For Upshot, the marketing agency in charge of designing the package for Minimus HI-REZ — one of the most technically innovative running shoes to come along in years — inspiration came from the wonderfully weird mind of legendary filmmaker Stanley Kubrick. "We explored how this shoe was the next evolution of running," says Upshot. "So we watched scenes from 2001: A Space Odyssey that told an evolution story in a technological context."
It may seem peculiar, or at least unconventional, to draw inspiration for a shoebox from the creator of such controversial films as Lolita, Dr. Strangelove, Full Metal Jacket, and A Clockwork Orange. Then again, nothing about HI-REZ is even remotely conventional. From the sock-like upper to the individual rubber pods that dot the outsole, the design of the shoe itself speaks volumes of the team's willingness to defy convention in the name of creating a truly unique, memorable experience. Within this context, maybe Kubrick-as-muse makes sense after all.
Both Upshot and New Balance's Associate Integrated Marketing Manager Keith Kelly were kind enough to shed some light on the process for creating HI-REZ's unique packaging — from the surprising initial concepts to its striking final design:
On The Overarching Design Concept:
UPSHOT: The true story of this shoe is in the unique sole created from individual hexagonal pods instead of one solid piece—so the hexagon came through strongly in many of our ideas.
On Non-Kubrick Inspiration:
UPSHOT: We thought about the interplay of the shoe's manmade and natural-looking elements, exploring images of reptiles and other animals.

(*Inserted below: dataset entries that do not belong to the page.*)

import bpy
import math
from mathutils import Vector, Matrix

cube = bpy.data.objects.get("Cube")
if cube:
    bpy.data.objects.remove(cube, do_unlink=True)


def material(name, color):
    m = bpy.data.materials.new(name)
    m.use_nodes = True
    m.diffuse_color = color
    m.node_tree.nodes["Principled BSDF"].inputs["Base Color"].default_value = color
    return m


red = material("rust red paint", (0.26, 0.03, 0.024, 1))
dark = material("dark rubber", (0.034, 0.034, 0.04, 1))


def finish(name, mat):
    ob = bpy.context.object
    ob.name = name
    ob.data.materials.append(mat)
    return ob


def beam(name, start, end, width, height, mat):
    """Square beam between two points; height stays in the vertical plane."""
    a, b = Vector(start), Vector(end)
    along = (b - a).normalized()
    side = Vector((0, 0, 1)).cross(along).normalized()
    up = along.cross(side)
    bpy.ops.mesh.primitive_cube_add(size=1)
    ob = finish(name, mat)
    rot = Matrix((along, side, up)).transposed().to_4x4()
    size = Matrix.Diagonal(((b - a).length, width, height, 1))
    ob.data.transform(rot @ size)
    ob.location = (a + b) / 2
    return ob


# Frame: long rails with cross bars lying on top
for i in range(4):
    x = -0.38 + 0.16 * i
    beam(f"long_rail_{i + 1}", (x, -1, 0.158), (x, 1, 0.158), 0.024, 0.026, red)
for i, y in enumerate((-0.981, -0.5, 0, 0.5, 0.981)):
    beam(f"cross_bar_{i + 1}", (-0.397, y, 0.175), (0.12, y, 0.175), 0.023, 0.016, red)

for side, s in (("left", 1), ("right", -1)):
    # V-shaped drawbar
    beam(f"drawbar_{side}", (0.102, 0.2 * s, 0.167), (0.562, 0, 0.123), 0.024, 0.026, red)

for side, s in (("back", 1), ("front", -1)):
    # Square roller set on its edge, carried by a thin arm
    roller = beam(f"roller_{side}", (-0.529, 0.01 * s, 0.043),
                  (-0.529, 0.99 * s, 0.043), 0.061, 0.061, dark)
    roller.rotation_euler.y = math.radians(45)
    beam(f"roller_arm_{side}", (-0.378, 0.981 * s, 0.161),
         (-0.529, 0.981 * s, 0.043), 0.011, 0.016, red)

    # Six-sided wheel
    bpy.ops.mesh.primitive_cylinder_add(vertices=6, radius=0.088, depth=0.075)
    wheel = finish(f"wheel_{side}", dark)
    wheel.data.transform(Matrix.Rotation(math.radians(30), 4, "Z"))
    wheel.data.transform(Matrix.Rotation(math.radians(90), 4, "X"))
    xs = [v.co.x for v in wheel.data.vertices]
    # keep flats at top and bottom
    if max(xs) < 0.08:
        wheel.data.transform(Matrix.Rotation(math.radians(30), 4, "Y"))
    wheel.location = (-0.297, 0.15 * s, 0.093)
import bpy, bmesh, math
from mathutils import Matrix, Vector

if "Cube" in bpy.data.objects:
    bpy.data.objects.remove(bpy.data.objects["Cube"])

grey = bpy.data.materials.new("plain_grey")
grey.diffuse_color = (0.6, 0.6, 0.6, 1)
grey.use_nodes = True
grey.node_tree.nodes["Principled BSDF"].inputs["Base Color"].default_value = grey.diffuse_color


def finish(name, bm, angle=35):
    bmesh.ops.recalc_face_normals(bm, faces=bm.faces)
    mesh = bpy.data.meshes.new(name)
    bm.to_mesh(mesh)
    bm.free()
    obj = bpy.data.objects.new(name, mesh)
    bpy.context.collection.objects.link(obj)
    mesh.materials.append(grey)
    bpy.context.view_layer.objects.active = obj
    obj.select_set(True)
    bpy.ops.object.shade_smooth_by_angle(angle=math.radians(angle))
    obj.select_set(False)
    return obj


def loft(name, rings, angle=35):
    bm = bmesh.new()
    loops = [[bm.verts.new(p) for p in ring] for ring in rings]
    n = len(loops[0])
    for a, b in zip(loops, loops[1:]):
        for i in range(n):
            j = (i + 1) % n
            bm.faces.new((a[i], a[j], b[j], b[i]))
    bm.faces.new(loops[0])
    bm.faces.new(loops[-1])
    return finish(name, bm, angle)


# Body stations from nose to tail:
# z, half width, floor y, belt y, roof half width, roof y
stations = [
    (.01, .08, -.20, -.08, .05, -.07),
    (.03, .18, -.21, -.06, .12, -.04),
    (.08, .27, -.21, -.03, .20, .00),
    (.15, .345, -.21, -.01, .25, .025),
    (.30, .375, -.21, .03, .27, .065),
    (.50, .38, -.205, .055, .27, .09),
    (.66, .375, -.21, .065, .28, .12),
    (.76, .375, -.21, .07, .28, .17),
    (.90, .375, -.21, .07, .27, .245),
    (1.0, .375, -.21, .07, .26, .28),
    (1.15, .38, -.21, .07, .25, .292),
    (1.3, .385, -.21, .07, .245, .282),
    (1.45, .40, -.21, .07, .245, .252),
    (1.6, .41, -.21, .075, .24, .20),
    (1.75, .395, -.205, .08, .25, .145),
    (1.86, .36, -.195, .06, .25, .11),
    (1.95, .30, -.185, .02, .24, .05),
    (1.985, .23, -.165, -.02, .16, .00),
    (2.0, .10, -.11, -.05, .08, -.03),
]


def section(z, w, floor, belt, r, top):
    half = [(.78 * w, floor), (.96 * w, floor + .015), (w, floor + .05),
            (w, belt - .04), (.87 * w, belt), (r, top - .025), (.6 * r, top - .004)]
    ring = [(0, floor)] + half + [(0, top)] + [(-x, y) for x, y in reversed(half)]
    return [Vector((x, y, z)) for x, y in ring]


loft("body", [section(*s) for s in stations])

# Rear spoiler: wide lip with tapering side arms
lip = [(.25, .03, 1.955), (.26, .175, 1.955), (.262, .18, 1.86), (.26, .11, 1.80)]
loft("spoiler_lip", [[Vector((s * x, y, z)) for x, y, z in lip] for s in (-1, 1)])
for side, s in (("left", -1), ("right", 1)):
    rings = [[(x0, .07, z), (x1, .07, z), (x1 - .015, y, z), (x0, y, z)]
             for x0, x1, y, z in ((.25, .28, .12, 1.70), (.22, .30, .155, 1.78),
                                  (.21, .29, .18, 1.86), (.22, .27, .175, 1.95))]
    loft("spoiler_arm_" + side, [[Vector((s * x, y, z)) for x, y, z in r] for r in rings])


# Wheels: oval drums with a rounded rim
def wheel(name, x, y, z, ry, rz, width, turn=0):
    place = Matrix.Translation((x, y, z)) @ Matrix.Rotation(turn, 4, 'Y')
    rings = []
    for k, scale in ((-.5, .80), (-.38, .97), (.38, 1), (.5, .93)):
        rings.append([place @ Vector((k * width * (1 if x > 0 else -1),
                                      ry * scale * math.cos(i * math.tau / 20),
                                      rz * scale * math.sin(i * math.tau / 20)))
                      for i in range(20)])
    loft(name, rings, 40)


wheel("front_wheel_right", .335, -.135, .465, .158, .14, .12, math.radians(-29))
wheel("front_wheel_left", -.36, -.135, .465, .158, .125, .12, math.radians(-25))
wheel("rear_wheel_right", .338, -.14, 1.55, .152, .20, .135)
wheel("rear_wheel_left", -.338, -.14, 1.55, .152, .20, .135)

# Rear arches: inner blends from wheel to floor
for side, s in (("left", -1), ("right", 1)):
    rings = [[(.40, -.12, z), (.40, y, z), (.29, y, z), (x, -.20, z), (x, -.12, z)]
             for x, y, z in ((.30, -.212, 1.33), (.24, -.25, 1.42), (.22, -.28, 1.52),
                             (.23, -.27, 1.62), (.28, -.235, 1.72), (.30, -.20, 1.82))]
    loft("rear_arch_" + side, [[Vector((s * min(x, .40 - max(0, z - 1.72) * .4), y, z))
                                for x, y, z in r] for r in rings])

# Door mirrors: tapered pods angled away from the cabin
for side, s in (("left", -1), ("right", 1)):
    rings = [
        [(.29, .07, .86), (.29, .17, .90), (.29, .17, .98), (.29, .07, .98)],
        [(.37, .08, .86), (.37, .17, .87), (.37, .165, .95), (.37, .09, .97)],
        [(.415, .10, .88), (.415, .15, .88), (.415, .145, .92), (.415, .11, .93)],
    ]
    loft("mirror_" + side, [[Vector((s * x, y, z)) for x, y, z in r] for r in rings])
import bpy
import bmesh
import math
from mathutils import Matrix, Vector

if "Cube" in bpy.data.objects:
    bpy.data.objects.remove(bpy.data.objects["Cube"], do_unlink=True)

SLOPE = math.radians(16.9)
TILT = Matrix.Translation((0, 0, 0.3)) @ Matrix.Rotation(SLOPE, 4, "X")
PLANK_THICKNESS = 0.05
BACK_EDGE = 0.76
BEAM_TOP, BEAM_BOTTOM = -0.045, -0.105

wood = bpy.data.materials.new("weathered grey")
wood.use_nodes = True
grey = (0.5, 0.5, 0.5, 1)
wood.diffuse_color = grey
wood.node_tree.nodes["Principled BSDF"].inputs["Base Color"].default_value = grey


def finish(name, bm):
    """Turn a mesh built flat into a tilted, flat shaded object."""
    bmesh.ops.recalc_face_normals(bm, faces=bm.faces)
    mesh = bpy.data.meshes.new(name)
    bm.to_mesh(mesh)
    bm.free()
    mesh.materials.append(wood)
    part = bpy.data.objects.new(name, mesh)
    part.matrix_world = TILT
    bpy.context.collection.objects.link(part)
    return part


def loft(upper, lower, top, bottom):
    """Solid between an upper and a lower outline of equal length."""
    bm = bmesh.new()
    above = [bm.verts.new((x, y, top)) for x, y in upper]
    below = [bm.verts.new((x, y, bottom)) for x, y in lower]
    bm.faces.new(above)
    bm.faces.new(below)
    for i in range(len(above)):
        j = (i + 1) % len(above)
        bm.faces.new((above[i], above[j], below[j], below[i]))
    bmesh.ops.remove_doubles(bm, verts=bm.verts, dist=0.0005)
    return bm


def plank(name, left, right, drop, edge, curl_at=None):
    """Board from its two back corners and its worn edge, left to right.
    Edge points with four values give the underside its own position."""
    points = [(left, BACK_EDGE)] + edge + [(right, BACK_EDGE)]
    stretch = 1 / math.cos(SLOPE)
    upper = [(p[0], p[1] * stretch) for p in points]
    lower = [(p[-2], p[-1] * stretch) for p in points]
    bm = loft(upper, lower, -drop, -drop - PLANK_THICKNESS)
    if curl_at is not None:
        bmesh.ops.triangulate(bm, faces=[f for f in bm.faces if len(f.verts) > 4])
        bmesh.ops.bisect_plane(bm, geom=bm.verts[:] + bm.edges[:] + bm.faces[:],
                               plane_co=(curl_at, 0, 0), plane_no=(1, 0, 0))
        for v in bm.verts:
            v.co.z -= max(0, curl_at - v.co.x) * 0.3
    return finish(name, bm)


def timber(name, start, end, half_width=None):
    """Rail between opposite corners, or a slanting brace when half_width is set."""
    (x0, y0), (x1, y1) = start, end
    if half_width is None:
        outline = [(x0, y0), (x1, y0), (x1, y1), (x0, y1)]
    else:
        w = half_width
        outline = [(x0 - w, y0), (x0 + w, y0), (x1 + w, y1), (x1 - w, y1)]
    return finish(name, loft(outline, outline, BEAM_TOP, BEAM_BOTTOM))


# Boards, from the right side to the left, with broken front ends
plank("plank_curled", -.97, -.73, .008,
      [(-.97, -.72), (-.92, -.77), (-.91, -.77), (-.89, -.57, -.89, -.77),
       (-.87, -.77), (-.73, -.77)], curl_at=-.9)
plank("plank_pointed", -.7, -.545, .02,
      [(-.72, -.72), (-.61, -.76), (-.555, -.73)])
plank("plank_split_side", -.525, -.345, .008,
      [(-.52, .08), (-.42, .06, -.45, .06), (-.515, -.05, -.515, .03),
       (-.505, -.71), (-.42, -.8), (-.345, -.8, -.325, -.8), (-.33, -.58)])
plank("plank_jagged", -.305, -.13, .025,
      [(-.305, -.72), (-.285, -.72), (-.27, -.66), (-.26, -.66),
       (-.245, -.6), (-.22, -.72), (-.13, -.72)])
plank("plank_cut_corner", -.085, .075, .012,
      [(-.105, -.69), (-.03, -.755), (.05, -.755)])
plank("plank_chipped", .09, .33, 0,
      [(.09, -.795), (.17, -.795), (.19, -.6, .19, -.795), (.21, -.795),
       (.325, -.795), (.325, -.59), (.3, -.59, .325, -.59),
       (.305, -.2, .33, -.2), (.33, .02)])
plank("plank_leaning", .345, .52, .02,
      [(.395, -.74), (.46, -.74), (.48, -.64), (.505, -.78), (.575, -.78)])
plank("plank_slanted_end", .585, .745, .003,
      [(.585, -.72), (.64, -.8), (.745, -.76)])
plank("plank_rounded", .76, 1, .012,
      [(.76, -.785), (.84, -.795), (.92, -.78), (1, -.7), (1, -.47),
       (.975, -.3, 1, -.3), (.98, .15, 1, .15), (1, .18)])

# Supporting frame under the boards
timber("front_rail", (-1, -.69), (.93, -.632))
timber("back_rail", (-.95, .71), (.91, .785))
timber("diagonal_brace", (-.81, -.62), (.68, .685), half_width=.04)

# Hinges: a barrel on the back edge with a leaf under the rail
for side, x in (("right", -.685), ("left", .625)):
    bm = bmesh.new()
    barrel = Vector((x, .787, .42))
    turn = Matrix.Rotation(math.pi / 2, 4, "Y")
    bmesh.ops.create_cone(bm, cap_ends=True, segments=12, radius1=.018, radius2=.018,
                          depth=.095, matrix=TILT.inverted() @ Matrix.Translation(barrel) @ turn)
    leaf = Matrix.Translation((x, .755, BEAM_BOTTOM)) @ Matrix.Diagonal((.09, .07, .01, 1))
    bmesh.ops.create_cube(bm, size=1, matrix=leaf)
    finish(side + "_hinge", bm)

We looked at hexagons in nature, from flowers to beehives. We also looked at design approaches from other industries, especially the innovative "Hex Bugs" toys that blend organic and technological elements. After taking in all this inspiration, we set forth to create concepts that told a story about the shoe.
On Early Designs
KEITH KELLY: Initially we worked on executing hex-shaped boxes that could be stacked to form unique shapes in-store. However, we had issues in building a box that could house the shoes but maintain a minimal size. There were also considerations to sticker labels and operational processes.
On Overcoming Design Challenges:
UPSHOT: Our biggest challenge was in balancing the desire to create a breakthrough box with the need to work within existing production and shipping constraints. We needed to create a package with all the strengths of a typical shoebox (durability, stackability) but with the talk value of a more unique design. Additionally, the shoe is exceptionally minimal, so we wanted to keep the packaging as minimal as possible or at least cut down on materials.
On Linking The Boxes Together When Stacked:
UPSHOT: HI-REZ is all about connection: connecting with the ground, connecting with a more natural style of running, even connecting with yourself. So we were intrigued by the idea that the boxes themselves could create a connection. Of course, it's a nice bonus that the boxes can act as their own compelling in-store display.
On Where They Ended Up:
UPSHOT: After many rounds of trying to build a hex-shaped box we landed on a traditional shape with a twist: a slimmed-down frame and a see-through hexagonal window.
On The See-Through "Pod" Windows:
UPSHOT: Initially, we explored packaging that was entirely transparent to really show off the product. That wasn't feasible, but we still felt it was important to offer a glimpse of the shoe.
KEITH KELLY: It adds to the idea that this is something to be excited about.
UPSHOT: It's an incredibly innovative shoe, so we wanted to create innovative packaging that lived up to that. The packaging needed to be as unique and interesting as the footwear itself.
KEITH KELLY: When someone asks to try on this product we want it to be a special experience — and that starts with the box that the product lives in.